How to complete this task ▸
Given the material below, return only the lines starting at the line with "# Chest lid: sagging" and ending at the line with "sag = 0.0 if x else 0.038", exactly as they appear.

[Opening Recorded data section]

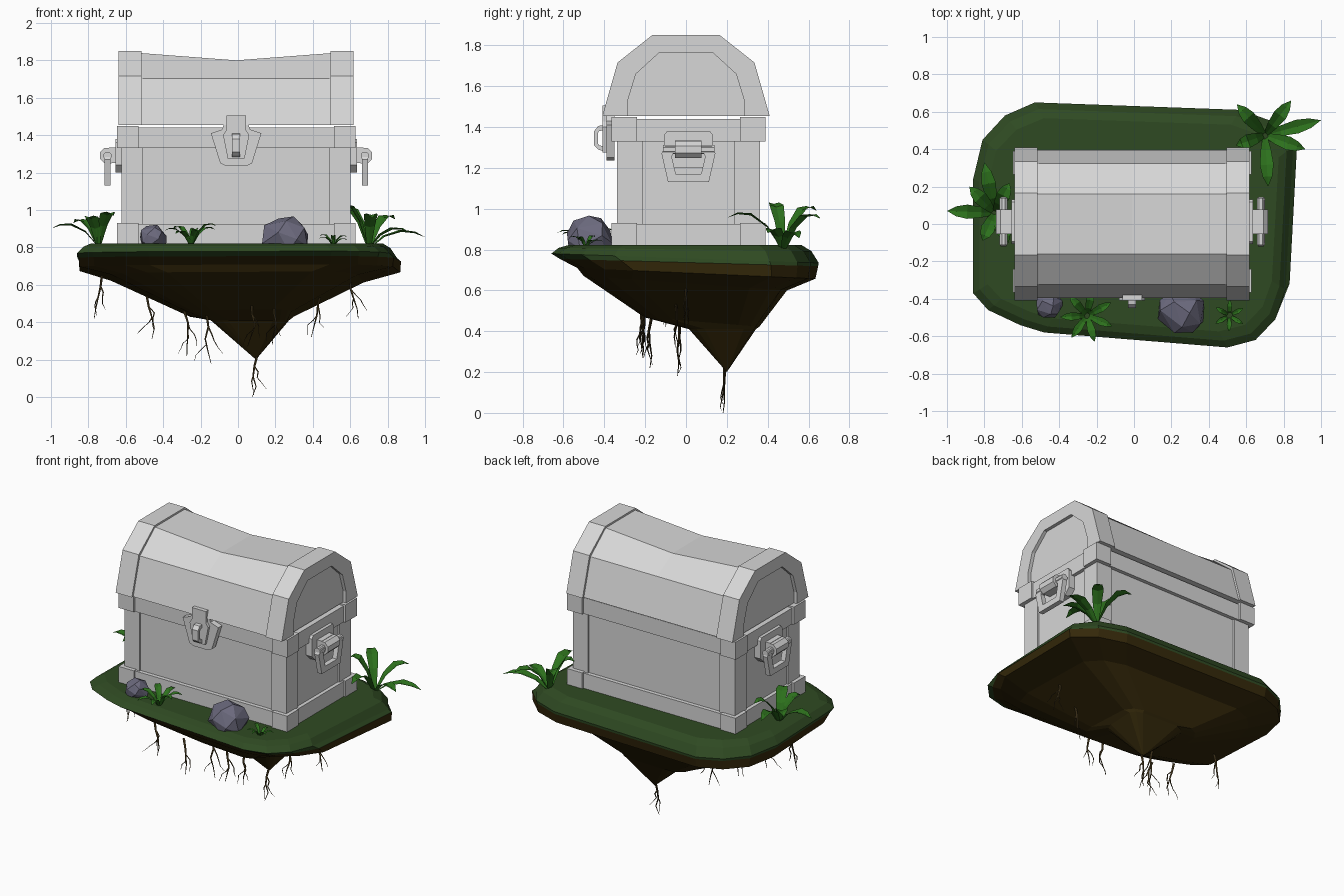
import bpy, bmesh, math, random
from mathutils import Vector

random.seed(4)
cube = bpy.data.objects.get("Cube")
if cube:
    bpy.data.objects.remove(cube, do_unlink=True)


def material(name, rgb):
    m = bpy.data.materials.new(name)
    m.use_nodes = True
    m.diffuse_color = (*rgb, 1)
    m.node_tree.nodes["Principled BSDF"].inputs["Base Color"].default_value = (*rgb, 1)
    return m


GREY = material("plain_grey", (0.68, 0.68, 0.68))
GRASS = material("grass_green", (0.028, 0.068, 0.016))
SOIL = material("soil_brown", (0.034, 0.021, 0.003))
ROCK = material("rock_blue_grey", (0.15, 0.145, 0.21))
LEAF = material("leaf_green", (0.026, 0.165, 0.012))
ROOT = material("root_brown", (0.04, 0.026, 0.008))


def finish(name, bm, mat):
    bmesh.ops.remove_doubles(bm, verts=bm.verts, dist=1e-5)
    bmesh.ops.recalc_face_normals(bm, faces=bm.faces)
    mesh = bpy.data.meshes.new(name)
    bm.to_mesh(mesh)
    bm.free()
    mesh.materials.append(mat)
    obj = bpy.data.objects.new(name, mesh)
    bpy.context.collection.objects.link(obj)
    return obj


def add_loft(bm, rings, caps=True, closed=True):
    """Skin a row of rings holding equal numbers of points."""
    vs = [[bm.verts.new(p) for p in r] for r in rings]
    n = len(vs[0])
    for a, b in zip(vs, vs[1:]):
        for i in range(n if closed else n - 1):
            j = (i + 1) % n
            bm.faces.new((a[i], a[j], b[j], b[i]))
    if caps:
        bm.faces.new(vs[0])
        bm.faces.new(vs[-1])


def loft(name, rings, mat, caps=True):
    bm = bmesh.new()
    add_loft(bm, rings, caps)
    return finish(name, bm, mat)


def at(axis, pts, v):
    """Place 2D points on the plane x = v or y = v."""
    return [(v, a, b) if axis == "x" else (a, v, b) for a, b in pts]


def prism(name, pts, axis, lo, hi, mat=GREY):
    return loft(name, [at(axis, pts, lo), at(axis, pts, hi)], mat)


def frame(name, outer, inner, axis, lo, hi):
    rings = [at(axis, p, v) for p, v in
             ((outer, lo), (outer, hi), (inner, hi), (inner, lo), (outer, lo))]
    return loft(name, rings, GREY, caps=False)


def box(name, x, y, z):
    pts = [(y[0], z[0]), (y[1], z[0]), (y[1], z[1]), (y[0], z[1])]
    return prism(name, pts, "x", *x)


def mirrored(half):
    """Complete a symmetric outline from its right half."""
    return half + [(-a, b) for a, b in reversed(half)]


CX, CY = -0.01, 0.012


def tier(name, hx, hy, z0, z1, inset, drop=0.0):
    """A box with four thicker corner blocks."""
    box(name, (CX - hx + inset, CX + hx - inset), (CY - hy + inset, CY + hy - inset), (z0, z1 - drop))
    for sx, side in ((-1, "right"), (1, "left")):
        for sy, end in ((-1, "front"), (1, "back")):
            box(f"{name}_{end}_{side}_corner",
                sorted((CX + sx * hx, CX + sx * (hx - 0.115))),
                sorted((CY + sy * hy, CY + sy * (hy - 0.125))), (z0, z1))


# Chest base
tier("chest_foot", 0.637, 0.377, 0.8, 0.93, 0.012, 0.005)
tier("chest_body", 0.612, 0.35, 0.9, 1.36, 0.012)
tier("chest_rim", 0.638, 0.377, 1.33, 1.45, 0.014, 0.01)

# Chest lid: sagging middle and two end arches
lid_half = [(0.41, 1.453), (0.335, 1.716), (0.165, 1.85)]
panel_half = [(0.285, 1.453), (0.285, 1.53), (0.245, 1.66), (0.13, 1.765)]
rings = []
for x in (-0.605, -0.5, 0, 0.5, 0.605):
    sag = 0.0 if x else 0.038
    half = [(y * 0.965, z - 0.012 * (z > 1.5) - sag * (z > 1.8)) for y, z in lid_half]
    rings.append(at("x", mirrored(half), CX + x))
loft("lid_middle", rings, GREY)
arch = mirrored(lid_half) + mirrored([(-y, z) for y, z in panel_half])
for s, side in ((-1, "right"), (1, "left")):
    prism(f"lid_{side}_arch", arch, "x", CX + s * 0.505, CX + s * 0.628)

# Front latch
plate = mirrored([(0.055, 1.235), (0.085, 1.25), (0.135, 1.41), (0.075, 1.43), (0.065, 1.46)])
prism("latch_plate", [(CX + x, z) for x, z in plate], "y", -0.39, -0.35)
inner = mirrored([(0.045, 1.275), (0.07, 1.4), (0.05, 1.43)])
prism("latch_hasp", [(CX + x, z) for x, z in inner], "y", -0.408, -0.38)
box("latch_tab", (CX - 0.052, CX + 0.052), (-0.408, -0.36), (1.42, 1.505))
hoop = [(-0.4, 1.28), (-0.43, 1.29), (-0.45, 1.31), (-0.45, 1.38), (-0.43, 1.405), (-0.4, 1.41)]
hole = [(-0.4, 1.305), (-0.425, 1.31), (-0.432, 1.32), (-0.432, 1.37), (-0.425, 1.38), (-0.4, 1.385)]
frame("latch_hoop", hoop, hole, "x", CX - 0.022, CX + 0.022)

# Side handles
grip_out = mirrored([(0.1, 1.13), (0.132, 1.27), (0.115, 1.305)])
grip_in = mirrored([(0.062, 1.17), (0.082, 1.255), (0.075, 1.27)])


def octagon(x, r):
    return [(x + r * math.cos((k + 0.5) * math.pi / 4), 1.29 + r * math.sin((k + 0.5) * math.pi / 4))
            for k in range(8)]


for s, side in ((-1, "right"), (1, "left")):
    back = mirrored([(0.08, 1.2), (0.12, 1.24), (0.12, 1.36), (0.105, 1.38)])
    prism(f"{side}_handle_plate", [(CY + y, z) for y, z in back], "x", CX + s * 0.59, CX + s * 0.645)
    frame(f"{side}_handle_grip", [(CY + y, z) for y, z in grip_out],
          [(CY + y, z) for y, z in grip_in], "x", CX + s * 0.672, CX + s * 0.705)
    prism(f"{side}_handle_pivot", octagon(CX + s * 0.685, 0.046), "y", CY - 0.065, CY + 0.065)
    prism(f"{side}_handle_pin", octagon(CX + s * 0.688, 0.023), "y", CY - 0.125, CY + 0.128)
    box(f"{side}_handle_bracket", sorted((CX + s * 0.64, CX + s * 0.68)),
        (CY - 0.065, CY + 0.065), (1.25, 1.335))

# Floating island
outline = [(-0.53, 0.65), (-0.69, 0.58), (-0.81, 0.45), (-0.86, 0.24), (-0.86, -0.37),
           (-0.78, -0.46), (-0.61, -0.54), (-0.48, -0.58), (0.5, -0.66), (0.65, -0.62),
           (0.755, -0.51), (0.81, -0.35), (0.85, 0.41), (0.75, 0.545), (0.57, 0.61)]


def island_ring(sx, sy, z, tilt, ox=0.0, oy=0.0, bulge=0.0):
    return [(x * sx + ox + bulge * (x > 0.78), y * sy + oy, z - tilt * y) for x, y in outline]


edge = island_ring(1, 1, 0.757, 0.035)
under = island_ring(0.99, 0.965, 0.736, 0.027, oy=0.02, bulge=0.03)
loft("grass_turf", [island_ring(0.91, 0.87, 0.822, 0), island_ring(0.96, 0.945, 0.8, 0.012),
                    edge, under], GRASS)
loft("soil", [under, island_ring(0.985, 0.89, 0.683, 0.04, oy=0.055, bulge=0.03),
              island_ring(0.79, 0.76, 0.635, 0.055),
              island_ring(0.335, 0.43, 0.445, 0.035, 0.015, 0.08),
              island_ring(0.245, 0.25, 0.41, 0, 0.065, 0.18),
              [(0.096, 0.2, 0.2)] * len(outline)], SOIL)


# Rocks
def rock(name, centre, size):
    bm = bmesh.new()
    for k in range(20):
        z = 1 - (2 * k + 1) / 20
        a = k * 2.4 + random.uniform(-0.3, 0.3)
        r = math.sqrt(1 - z * z)
        p = (r * math.cos(a), r * math.sin(a), z)
        bm.verts.new([c + d * q for c, d, q in zip(centre, size, p)])
    bmesh.ops.convex_hull(bm, input=bm.verts)
    finish(name, bm, ROCK)


rock("large_rock", (0.255, -0.47, 0.85), (0.138, 0.122, 0.122))
rock("small_rock", (-0.457, -0.435, 0.85), (0.08, 0.072, 0.075))


# Plants: arched, folded leaves around a root point
def plant(name, base, tips, width):
    bm = bmesh.new()
    base = Vector(base)
    for tip in tips:
        tip = Vector(tip)
        ctrl = base.lerp(tip, 0.45)
        ctrl.z = tip.z + 0.25 * (tip - base).length
        side = (tip - base).cross(Vector((0, 0, 1))).normalized()
        rings = []
        for t, w in ((0, 0.3), (0.3, 0.75), (0.6, 1), (0.82, 0.7), (1, 0)):
            p = base.lerp(ctrl, t).lerp(ctrl.lerp(tip, t), t)
            off = side * width * w
            lift = Vector((0, 0, width * w * 0.3))
            rings.append([p - off + lift, p, p + off + lift])
        add_loft(bm, rings, caps=False, closed=False)
    finish(name, bm, LEAF)


def spread(c, r, h, n):
    return [(c[0] + r * math.cos(k * math.tau / n + 0.5), c[1] + r * math.sin(k * math.tau / n + 0.5),
             c[2] + h * random.uniform(0.5, 1)) for k in range(n)]


plant("back_plant", (0.7, 0.475, 0.79),
      [(0.84, 0.66, 0.95), (1.0, 0.555, 0.855), (0.915, 0.4, 0.88), (0.717, 0.2, 0.955),
       (0.545, 0.42, 1.01), (0.55, 0.64, 0.99)], 0.037)
plant("side_plant", (-0.745, 0.06, 0.8),
      [(-1.0, 0.07, 0.9), (-0.8, 0.33, 0.93), (-0.81, -0.09, 0.95), (-0.665, 0.22, 0.97),
       (-0.67, -0.1, 0.97), (-0.88, 0.2, 0.93)], 0.038)
for name, c, r, h, n, w in (("front_plant", (-0.25, -0.49, 0.8), 0.145, 0.125, 7, 0.022),
                            ("small_front_plant", (0.51, -0.49, 0.8), 0.085, 0.075, 6, 0.013)):
    plant(name, c, spread(c, r, h, n), w)


# Hanging roots: tapering three-sided forks
def strand(bm, start, length, radius, lean):
    p, path, rings = Vector(start), [], []
    for k in range(5):
        r = radius * (1 - 0.2 * k)
        path.append(p.copy())
        rings.append([p + Vector((r * math.cos(a), r * math.sin(a), 0)) for a in (0, 2.1, 4.2)])
        p += Vector((lean + random.uniform(-0.02, 0.02), random.uniform(-0.015, 0.01), -length / 4))
    add_loft(bm, rings)
    return path


bm = bmesh.new()
for x, y, z, length in ((-0.73, -0.1, 0.65, 0.23), (-0.49, -0.2, 0.54, 0.23), (-0.29, -0.17, 0.46, 0.24),
                        (-0.17, -0.03, 0.44, 0.26), (0.07, -0.22, 0.5, 0.23), (0.19, -0.2, 0.5, 0.22),
                        (0.1, 0.19, 0.22, 0.22), (0.44, -0.05, 0.55, 0.23), (0.6, 0.0, 0.63, 0.21)):
    path = strand(bm, (x, y, z), length, 0.009, 0)
    strand(bm, path[1], length * 0.55, 0.006, 0.012)
    strand(bm, path[2], length * 0.45, 0.005, -0.012)
finish("hanging_roots", bm, ROOT)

[Closing Recorded data section]

Task response ▸
# Chest lid: sagging middle and two end arches
lid_half = [(0.41, 1.453), (0.335, 1.716), (0.165, 1.85)]
panel_half = [(0.285, 1.453), (0.285, 1.53), (0.245, 1.66), (0.13, 1.765)]
rings = []
for x in (-0.605, -0.5, 0, 0.5, 0.605):
    sag = 0.0 if x else 0.038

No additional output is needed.